A hazard of a different kind lurks between Fresno County mile marker 21 and the Hwy 198/Harris Ranch exit. A large (and ever-growing) cattle feed lot located next to the highway generates quite a stink. We recommend setting your air intake to recirculate as you pass those landmarks to keep it out of your vehicle. Just in case you need it, here's how to read a California mileage marker.
You'll find an exit with gas, food and sometimes lodging about every 30 miles or so.Those with the largest selection of eating places include Gorman, the Laval Rd exit at Grapevine, Kettleman City and Los Banos.
You'll find several state-run rest areas along I-5. They have toilets, pay phones, picnic tables and a place to walk your dog. They're shown on the maps at the bottom of the page.
What's That? Things You'll See Along the Way
A number of curious and unique sights appear along I-5 - or maybe we just think they're unique because there's so little else to see. These are some of the most unusual, in order from Los Angeles to San Francisco:
- The water cascading downhill on the east side of the highway near the town of Sylmar is part of the Los Angeles Aqueduct. Completed in 1913, it runs over 200 miles from the Owens River to carry water to the city.
- When Six Flags Magic Mountain opened in 1971, the area surrounding it was more or less unused, giving you an idea of how much the Los Angeles metro area has expanded.
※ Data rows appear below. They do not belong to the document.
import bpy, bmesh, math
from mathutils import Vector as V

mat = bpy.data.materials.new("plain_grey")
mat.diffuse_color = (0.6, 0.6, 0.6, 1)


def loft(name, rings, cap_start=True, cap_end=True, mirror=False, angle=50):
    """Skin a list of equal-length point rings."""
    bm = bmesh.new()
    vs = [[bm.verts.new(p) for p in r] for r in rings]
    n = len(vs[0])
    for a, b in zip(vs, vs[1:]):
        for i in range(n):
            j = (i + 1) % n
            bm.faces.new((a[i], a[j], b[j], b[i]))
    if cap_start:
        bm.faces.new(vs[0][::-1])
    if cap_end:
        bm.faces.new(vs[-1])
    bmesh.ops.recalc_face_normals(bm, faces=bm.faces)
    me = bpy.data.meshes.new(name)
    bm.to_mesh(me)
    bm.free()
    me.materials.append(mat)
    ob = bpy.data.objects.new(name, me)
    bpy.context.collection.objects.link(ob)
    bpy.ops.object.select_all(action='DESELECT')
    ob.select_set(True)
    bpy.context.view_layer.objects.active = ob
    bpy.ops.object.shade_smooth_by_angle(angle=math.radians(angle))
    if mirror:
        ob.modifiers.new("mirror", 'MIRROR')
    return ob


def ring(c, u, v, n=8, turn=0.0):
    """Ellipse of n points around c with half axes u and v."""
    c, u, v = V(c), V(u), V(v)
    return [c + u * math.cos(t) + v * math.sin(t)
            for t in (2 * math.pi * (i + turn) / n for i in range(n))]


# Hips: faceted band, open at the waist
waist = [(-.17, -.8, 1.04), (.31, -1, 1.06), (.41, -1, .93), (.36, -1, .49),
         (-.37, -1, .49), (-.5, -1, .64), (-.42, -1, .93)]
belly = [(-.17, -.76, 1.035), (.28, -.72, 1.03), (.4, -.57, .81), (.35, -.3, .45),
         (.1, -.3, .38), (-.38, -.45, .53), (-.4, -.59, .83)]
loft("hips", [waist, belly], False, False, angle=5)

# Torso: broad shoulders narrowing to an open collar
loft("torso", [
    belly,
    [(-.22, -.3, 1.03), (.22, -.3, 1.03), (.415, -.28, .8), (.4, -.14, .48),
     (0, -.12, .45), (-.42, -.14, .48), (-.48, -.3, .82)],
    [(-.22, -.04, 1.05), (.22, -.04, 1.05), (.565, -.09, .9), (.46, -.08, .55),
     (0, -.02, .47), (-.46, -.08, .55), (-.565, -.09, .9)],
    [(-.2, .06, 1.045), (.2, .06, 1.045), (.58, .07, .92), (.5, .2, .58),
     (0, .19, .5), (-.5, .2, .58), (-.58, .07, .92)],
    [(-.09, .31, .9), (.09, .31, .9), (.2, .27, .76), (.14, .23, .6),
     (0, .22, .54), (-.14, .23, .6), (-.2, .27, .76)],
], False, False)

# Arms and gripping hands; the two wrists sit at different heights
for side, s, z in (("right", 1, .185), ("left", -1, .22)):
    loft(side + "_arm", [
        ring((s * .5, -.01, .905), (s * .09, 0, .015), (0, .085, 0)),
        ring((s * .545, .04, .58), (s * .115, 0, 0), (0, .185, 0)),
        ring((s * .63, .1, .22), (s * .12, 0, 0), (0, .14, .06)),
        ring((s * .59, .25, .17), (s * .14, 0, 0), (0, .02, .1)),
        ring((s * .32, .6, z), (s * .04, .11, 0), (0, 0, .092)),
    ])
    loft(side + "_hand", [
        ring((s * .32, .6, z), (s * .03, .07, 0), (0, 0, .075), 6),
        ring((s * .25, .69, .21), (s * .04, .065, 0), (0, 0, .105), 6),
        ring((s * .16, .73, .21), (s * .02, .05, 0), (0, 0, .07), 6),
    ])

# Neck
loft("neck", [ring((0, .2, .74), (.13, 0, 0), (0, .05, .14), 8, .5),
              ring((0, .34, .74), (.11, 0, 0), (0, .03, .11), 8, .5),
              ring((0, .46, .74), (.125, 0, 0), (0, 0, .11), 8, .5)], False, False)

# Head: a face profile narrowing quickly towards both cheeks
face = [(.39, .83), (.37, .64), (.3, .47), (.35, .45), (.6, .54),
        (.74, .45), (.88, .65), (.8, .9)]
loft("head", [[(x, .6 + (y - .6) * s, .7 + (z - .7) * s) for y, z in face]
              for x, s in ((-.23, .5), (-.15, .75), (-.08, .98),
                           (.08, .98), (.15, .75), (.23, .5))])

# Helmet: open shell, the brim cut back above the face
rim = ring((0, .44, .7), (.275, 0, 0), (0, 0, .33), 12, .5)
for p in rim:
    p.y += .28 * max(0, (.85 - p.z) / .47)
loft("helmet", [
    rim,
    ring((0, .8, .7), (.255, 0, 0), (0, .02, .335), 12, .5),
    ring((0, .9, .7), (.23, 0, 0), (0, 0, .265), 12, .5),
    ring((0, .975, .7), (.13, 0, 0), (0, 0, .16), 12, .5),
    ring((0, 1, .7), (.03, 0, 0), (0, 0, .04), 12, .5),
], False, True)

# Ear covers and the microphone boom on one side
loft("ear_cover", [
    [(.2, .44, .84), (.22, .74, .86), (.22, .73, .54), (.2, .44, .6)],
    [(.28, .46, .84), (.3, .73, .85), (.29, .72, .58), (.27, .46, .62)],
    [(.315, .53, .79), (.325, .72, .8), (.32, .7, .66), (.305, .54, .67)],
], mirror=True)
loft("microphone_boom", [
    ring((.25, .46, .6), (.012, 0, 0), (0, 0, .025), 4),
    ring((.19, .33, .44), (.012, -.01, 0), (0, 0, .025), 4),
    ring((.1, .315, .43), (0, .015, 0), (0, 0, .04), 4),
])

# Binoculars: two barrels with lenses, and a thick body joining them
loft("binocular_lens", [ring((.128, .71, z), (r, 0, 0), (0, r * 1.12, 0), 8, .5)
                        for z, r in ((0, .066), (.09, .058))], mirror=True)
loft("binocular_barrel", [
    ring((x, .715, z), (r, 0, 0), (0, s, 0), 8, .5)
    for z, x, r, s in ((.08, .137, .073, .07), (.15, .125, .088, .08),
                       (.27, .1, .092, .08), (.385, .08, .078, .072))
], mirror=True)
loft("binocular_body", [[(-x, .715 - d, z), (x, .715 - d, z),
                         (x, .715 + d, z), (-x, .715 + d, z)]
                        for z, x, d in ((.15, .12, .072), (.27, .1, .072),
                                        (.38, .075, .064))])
- You might think you're in England north of the town of Castaic, where you'll see oncoming traffic unexpectedly passing on your right. There's a simple explanation: crossing the roadways allows the uphill part of the road to follow a more gradual climb.
- Named for the creek which runs through it or for grapevines that once grew in the area depending on who you ask, The Grapevine is the longest, steepest section of I-5 between Los Angeles and San Francisco, with a 6% grade (about a 1,500-foot drop) over 5 miles on the north end.
Tejon Ranch is the largest contiguous expanse of private land in California, its 422 square miles larger than the City of Los Angeles. Founded in 1843 as a Spanish Land Grant, Tejon Ranch is still largely a ranching and farming business.
Fort Tejon nearby was built in 1854 and abandoned 10 years later. They feature interesting Living History demonstrations the first Saturday of the month and Civil War Battle Demonstrations the third Sunday from May to September, a fun way diversion during a leg-stretch stop.
- Those big pipes climbing the hill on the west side of I-5 just north of The Grapevine are also part of the Los Angeles Aqueduct.
- A highway pullout might seem a strange place to go bird-watching, but we've seen yellow-billed magpies (large relatives of crows found only in California) in the trees around the Buttonwillow Rest Stop.
- The San Joaquin Valley is one of the state's richest agricultural areas, generating as much as 12% of the total U.S. agriculture production. Some of the crops you may see growing along I-5 include table grapes, raisin grapes, citrus, almonds and pistachios.
- The Dos Amigos Vista Point overlooks a pumping station on the California Aqueduct, another system of canals, tunnels, and pipelines carrying water from the Sierra Nevada Mountains to Southern California.
If you're in a hurry to get there, you may not be in the mood for a side trip, but as long as you're going so close to them, you should know about these interesting diversions:
Antelope Valley: California poppies abound here when the conditions are right, with peak bloom between mid-February and mid-May, making it well worth a detour. Exit at Hwy 138 east, about 70 miles north of Los Angeles.
Vasquez Rocks: These odd rock formations have appeared in over 100 movies and television shows, including the Star Trek films and television series, a herd of 1950s and '60s Westerns and The Flintsones movie. You'll find them 14 miles off I-5 on CA Hwy 14, about 45 miles north of Los Angeles.